scholarly publishing. The innovations we've been expecting for years are
slowly being adopted, but we can also expect the pace of change to
accelerate in the coming 3 to 5 years. At the same time, many of rituals
and artifacts of the scholarly communication lifecycle are still rooted in
a centuries-old model. What are the primary goals of scholarly
communication, and what will be the future role of librarians in that
cycle? What are the obstacles in information flow (many of our own
design) that can be removed?
Is the library profession moving fast enough to stay ahead of the curve...
or are we ever going to be struggling to keep up? With the advent of the
data deluge, all-XML workflows, the semantic Web, cloud services
and increasingly intelligent mobile devices - what are the implications
for libraries, archivists, publishers, scholarly societies as well as
individual researchers and scholars? The opportunities are many - but
capitalizing on this ever-evolving landscape will require significant
changes to our field, changes that we are not currently well-positioned to
enact. This talk will map the current scholarly communication landscape -
highlighting recent exciting developments, and will focus on the
repercussions and some specific recommendations for the broader field of
About the speaker:
Alex Wade is the Director for Scholarly Communication within Microsoft's
External Research division, where he oversees several projects related to
researcher productivity tools, semantic information capture, and the
interoperability of information systems. Alex holds a Bachelor's degree in
Philosophy from U.C. Berkeley, and a Masters of Librarianship degree from
the University of Washington.
During his career at Microsoft, Alex has managed the corporate search and
taxonomy management services; has shipped a SharePoint-based document and
workflow management solution for Sarbanes-Oxley compliance; and served as
Senior Program Manager for Windows Search in Windows Vista and Windows 7.
Prior to joining Microsoft, Alex held Systems Librarian, Engineering
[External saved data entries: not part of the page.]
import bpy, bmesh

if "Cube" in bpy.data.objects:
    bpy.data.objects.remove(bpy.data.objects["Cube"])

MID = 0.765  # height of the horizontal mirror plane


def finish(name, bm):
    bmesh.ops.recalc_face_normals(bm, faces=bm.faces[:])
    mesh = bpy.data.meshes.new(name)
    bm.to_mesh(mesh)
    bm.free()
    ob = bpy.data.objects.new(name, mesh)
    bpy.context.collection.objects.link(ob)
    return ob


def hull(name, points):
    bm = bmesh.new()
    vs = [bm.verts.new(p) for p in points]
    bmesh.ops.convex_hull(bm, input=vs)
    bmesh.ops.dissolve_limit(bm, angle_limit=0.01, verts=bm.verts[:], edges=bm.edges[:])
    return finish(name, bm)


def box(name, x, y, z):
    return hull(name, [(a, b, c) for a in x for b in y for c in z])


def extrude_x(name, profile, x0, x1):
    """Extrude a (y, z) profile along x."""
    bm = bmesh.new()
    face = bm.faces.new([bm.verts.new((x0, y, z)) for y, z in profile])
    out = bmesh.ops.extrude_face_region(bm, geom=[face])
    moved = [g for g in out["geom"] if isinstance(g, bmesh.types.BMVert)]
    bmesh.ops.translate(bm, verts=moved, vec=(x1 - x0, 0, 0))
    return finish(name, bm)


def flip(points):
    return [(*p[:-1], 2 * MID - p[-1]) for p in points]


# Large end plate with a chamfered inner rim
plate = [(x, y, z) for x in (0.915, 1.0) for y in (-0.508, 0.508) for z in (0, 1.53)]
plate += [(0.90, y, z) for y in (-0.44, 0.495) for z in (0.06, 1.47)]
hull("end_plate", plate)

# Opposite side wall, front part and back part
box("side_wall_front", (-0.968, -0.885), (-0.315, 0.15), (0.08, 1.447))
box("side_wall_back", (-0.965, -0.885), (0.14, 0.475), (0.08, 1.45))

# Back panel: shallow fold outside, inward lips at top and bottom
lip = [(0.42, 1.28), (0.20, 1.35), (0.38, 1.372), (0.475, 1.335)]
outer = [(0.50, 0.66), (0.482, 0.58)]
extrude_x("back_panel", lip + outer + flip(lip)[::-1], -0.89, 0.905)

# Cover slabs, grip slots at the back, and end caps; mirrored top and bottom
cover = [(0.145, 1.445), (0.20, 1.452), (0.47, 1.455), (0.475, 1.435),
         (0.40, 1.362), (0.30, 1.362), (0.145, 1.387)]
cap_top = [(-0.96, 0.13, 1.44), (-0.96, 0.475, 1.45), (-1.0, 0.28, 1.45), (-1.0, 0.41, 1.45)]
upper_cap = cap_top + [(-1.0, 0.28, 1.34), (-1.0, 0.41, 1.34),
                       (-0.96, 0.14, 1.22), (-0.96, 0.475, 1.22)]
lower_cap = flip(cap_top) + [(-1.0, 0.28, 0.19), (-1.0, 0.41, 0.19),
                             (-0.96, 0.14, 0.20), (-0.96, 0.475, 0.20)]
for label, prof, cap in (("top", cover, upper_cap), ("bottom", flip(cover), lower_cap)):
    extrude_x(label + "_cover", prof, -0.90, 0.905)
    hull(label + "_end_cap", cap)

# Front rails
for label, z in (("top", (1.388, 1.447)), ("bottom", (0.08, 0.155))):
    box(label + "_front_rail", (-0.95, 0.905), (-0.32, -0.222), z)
Librarian, Philosophy Librarian, and technical library positions at the
University of Washington, the University of Michigan, and U.C. Berkeley.